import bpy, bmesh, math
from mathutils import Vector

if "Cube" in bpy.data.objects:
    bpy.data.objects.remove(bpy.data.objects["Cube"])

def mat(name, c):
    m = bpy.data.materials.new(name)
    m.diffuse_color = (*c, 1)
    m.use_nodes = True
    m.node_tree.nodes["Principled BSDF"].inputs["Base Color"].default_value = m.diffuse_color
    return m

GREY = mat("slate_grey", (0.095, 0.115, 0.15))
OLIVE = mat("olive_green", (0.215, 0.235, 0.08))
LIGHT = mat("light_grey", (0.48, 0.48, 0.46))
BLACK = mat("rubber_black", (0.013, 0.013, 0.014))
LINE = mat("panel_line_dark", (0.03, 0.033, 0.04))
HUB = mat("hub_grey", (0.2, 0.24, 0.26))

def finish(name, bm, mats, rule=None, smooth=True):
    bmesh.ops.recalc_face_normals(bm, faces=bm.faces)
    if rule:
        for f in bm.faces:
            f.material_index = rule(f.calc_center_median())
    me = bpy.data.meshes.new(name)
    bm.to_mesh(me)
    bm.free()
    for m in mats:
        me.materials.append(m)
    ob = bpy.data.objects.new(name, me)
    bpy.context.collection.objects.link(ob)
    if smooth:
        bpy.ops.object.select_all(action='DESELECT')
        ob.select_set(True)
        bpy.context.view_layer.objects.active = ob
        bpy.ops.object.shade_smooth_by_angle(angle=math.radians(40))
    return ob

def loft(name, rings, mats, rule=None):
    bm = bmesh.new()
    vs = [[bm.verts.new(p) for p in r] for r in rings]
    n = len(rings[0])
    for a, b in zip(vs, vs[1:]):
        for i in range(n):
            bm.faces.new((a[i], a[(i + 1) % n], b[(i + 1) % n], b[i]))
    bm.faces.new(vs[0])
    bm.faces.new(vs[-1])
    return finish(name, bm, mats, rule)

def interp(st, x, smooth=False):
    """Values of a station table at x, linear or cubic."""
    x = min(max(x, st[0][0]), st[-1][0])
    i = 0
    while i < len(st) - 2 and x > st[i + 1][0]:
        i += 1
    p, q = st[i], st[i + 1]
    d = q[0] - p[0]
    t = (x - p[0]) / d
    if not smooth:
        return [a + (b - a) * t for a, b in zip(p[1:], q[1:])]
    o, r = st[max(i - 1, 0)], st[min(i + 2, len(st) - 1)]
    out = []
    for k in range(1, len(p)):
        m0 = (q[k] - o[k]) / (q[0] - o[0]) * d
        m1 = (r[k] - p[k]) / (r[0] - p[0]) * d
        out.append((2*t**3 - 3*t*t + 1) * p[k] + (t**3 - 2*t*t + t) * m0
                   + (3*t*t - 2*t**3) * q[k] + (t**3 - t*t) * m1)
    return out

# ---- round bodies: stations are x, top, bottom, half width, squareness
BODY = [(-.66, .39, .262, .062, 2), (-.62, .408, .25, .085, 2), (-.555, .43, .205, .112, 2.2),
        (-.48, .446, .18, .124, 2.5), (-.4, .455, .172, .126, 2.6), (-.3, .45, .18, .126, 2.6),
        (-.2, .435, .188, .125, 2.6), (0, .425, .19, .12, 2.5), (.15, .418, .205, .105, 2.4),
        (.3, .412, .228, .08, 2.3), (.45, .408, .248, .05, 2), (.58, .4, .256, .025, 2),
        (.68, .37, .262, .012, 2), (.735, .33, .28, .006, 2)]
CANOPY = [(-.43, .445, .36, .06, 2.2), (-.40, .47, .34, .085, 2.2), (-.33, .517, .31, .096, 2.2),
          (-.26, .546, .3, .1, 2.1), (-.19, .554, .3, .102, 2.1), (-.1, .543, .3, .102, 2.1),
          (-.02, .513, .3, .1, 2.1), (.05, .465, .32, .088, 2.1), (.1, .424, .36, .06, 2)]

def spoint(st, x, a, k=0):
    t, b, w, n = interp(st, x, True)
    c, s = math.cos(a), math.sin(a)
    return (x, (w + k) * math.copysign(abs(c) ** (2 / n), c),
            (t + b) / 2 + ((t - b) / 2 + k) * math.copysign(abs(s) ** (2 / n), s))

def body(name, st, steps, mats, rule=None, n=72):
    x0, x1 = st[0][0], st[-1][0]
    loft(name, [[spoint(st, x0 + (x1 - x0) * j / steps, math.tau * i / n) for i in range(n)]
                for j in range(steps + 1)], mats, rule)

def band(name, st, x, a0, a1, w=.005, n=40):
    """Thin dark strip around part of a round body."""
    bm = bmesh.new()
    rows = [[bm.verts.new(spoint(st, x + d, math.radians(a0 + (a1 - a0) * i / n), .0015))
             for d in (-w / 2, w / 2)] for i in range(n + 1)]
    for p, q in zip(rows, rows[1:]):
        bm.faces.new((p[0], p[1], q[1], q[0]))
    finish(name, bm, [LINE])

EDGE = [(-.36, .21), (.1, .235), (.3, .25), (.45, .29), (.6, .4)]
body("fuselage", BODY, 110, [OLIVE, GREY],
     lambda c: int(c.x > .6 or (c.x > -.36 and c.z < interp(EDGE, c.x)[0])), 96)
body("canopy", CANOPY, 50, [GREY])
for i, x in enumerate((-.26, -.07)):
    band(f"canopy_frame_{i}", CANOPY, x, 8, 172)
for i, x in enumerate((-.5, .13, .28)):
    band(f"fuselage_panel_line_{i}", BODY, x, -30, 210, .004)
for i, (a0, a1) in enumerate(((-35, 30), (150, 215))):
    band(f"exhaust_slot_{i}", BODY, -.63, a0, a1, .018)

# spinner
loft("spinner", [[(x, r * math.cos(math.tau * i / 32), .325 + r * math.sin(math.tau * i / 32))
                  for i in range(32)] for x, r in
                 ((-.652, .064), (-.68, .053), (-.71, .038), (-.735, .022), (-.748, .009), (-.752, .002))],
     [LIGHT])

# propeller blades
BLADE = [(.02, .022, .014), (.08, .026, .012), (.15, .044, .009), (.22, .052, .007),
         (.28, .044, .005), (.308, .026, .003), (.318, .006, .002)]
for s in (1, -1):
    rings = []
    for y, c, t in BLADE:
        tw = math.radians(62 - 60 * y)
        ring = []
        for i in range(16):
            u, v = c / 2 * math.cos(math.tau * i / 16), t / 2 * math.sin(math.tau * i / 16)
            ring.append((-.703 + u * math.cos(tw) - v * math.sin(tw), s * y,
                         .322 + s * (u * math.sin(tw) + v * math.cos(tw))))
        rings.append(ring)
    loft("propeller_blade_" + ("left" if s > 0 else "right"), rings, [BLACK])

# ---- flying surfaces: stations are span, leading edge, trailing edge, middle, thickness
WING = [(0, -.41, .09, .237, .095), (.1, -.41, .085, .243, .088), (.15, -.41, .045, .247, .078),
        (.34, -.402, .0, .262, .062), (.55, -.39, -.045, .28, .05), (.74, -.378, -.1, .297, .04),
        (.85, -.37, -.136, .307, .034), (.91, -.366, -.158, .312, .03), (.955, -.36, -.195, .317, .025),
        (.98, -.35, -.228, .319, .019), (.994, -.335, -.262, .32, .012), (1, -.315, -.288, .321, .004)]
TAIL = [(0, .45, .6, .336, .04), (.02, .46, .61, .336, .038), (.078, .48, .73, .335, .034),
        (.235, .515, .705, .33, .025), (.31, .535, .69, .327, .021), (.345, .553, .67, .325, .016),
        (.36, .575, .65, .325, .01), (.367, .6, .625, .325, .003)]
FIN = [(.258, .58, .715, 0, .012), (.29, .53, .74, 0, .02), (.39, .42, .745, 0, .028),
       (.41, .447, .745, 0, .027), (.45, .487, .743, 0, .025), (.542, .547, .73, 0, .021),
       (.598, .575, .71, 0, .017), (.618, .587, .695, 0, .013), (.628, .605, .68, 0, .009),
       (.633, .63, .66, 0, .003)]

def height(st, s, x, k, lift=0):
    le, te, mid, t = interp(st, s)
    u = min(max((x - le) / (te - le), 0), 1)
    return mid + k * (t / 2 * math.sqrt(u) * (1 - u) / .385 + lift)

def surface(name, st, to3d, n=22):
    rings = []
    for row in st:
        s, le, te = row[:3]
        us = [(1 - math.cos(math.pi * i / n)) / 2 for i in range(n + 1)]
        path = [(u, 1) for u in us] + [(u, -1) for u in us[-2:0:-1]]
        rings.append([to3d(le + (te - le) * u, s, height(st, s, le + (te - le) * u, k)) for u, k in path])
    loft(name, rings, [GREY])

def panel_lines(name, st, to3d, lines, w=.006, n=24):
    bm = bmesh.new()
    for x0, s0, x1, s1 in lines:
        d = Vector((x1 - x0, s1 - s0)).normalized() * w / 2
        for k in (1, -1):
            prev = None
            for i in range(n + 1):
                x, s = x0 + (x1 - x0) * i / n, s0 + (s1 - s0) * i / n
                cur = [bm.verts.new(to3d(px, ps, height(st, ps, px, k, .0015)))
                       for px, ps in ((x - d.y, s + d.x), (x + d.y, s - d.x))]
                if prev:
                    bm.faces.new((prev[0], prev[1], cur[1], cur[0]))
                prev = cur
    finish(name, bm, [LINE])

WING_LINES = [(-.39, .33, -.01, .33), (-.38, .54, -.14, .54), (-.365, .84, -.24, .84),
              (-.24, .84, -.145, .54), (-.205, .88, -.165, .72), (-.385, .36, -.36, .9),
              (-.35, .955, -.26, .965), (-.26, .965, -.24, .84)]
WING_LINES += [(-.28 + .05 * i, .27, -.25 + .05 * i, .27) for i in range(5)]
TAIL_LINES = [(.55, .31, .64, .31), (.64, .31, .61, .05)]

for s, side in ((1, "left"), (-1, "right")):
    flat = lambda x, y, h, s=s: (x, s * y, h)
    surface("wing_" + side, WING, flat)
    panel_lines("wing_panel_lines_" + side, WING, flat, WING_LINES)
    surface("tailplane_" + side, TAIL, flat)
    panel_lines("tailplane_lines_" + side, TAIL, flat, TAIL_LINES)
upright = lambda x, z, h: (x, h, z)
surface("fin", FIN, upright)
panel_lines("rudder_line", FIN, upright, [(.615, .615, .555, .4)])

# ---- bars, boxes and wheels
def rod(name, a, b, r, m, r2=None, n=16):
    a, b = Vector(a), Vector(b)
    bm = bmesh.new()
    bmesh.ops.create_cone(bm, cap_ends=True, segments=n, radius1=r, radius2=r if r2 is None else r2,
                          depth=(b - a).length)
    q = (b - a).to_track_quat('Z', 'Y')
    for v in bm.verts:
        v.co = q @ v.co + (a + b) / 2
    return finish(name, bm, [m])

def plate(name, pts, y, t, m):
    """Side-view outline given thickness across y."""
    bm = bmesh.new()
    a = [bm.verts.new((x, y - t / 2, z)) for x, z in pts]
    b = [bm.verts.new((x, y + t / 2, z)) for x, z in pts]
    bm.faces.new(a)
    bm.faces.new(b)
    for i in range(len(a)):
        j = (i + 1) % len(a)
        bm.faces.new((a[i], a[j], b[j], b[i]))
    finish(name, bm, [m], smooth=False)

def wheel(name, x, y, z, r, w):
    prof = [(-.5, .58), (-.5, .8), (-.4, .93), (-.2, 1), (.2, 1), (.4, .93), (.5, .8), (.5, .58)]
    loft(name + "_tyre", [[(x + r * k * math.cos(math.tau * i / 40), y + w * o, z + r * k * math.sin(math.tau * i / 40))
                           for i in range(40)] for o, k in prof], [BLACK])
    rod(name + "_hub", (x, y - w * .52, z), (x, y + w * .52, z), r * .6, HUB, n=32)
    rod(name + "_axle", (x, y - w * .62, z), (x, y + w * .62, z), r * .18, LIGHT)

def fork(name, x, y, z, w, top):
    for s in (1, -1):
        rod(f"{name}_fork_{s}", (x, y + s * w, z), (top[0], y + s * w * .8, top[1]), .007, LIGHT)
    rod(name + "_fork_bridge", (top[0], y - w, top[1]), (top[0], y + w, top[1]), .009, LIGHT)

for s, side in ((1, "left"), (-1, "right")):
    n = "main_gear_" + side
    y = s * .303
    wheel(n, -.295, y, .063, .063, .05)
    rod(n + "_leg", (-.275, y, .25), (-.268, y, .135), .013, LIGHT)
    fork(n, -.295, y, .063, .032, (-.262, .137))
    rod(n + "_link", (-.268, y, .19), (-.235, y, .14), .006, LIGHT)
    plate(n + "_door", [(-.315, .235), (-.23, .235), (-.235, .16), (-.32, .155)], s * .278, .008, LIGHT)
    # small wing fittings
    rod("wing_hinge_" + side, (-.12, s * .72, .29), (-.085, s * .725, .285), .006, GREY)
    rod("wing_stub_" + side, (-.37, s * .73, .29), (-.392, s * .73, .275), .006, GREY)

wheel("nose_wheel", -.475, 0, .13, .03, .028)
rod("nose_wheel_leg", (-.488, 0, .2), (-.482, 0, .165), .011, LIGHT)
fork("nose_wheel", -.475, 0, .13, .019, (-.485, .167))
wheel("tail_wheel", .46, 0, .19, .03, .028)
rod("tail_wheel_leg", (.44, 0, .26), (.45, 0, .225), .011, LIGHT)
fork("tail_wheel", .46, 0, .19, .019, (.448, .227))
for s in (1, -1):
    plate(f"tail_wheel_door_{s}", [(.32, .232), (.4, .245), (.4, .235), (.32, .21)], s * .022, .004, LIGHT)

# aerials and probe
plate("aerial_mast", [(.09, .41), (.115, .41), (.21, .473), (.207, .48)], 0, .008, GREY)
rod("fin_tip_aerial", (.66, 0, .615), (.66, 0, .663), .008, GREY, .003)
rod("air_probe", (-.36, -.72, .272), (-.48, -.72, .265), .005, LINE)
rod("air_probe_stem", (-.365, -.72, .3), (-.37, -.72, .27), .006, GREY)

§ Your objective: Above are the records. Copy the lines beginning at the one that has "segments=n, radius1=r, radius2=r" and ending with the one that has "a = [bm.verts.new((x, y", unchanged.

§ Task response:
    bmesh.ops.create_cone(bm, cap_ends=True, segments=n, radius1=r, radius2=r if r2 is None else r2,
                          depth=(b - a).length)
    q = (b - a).to_track_quat('Z', 'Y')
    for v in bm.verts:
        v.co = q @ v.co + (a + b) / 2
    return finish(name, bm, [m])

def plate(name, pts, y, t, m):
    """Side-view outline given thickness across y."""
    bm = bmesh.new()
    a = [bm.verts.new((x, y - t / 2, z)) for x, z in pts]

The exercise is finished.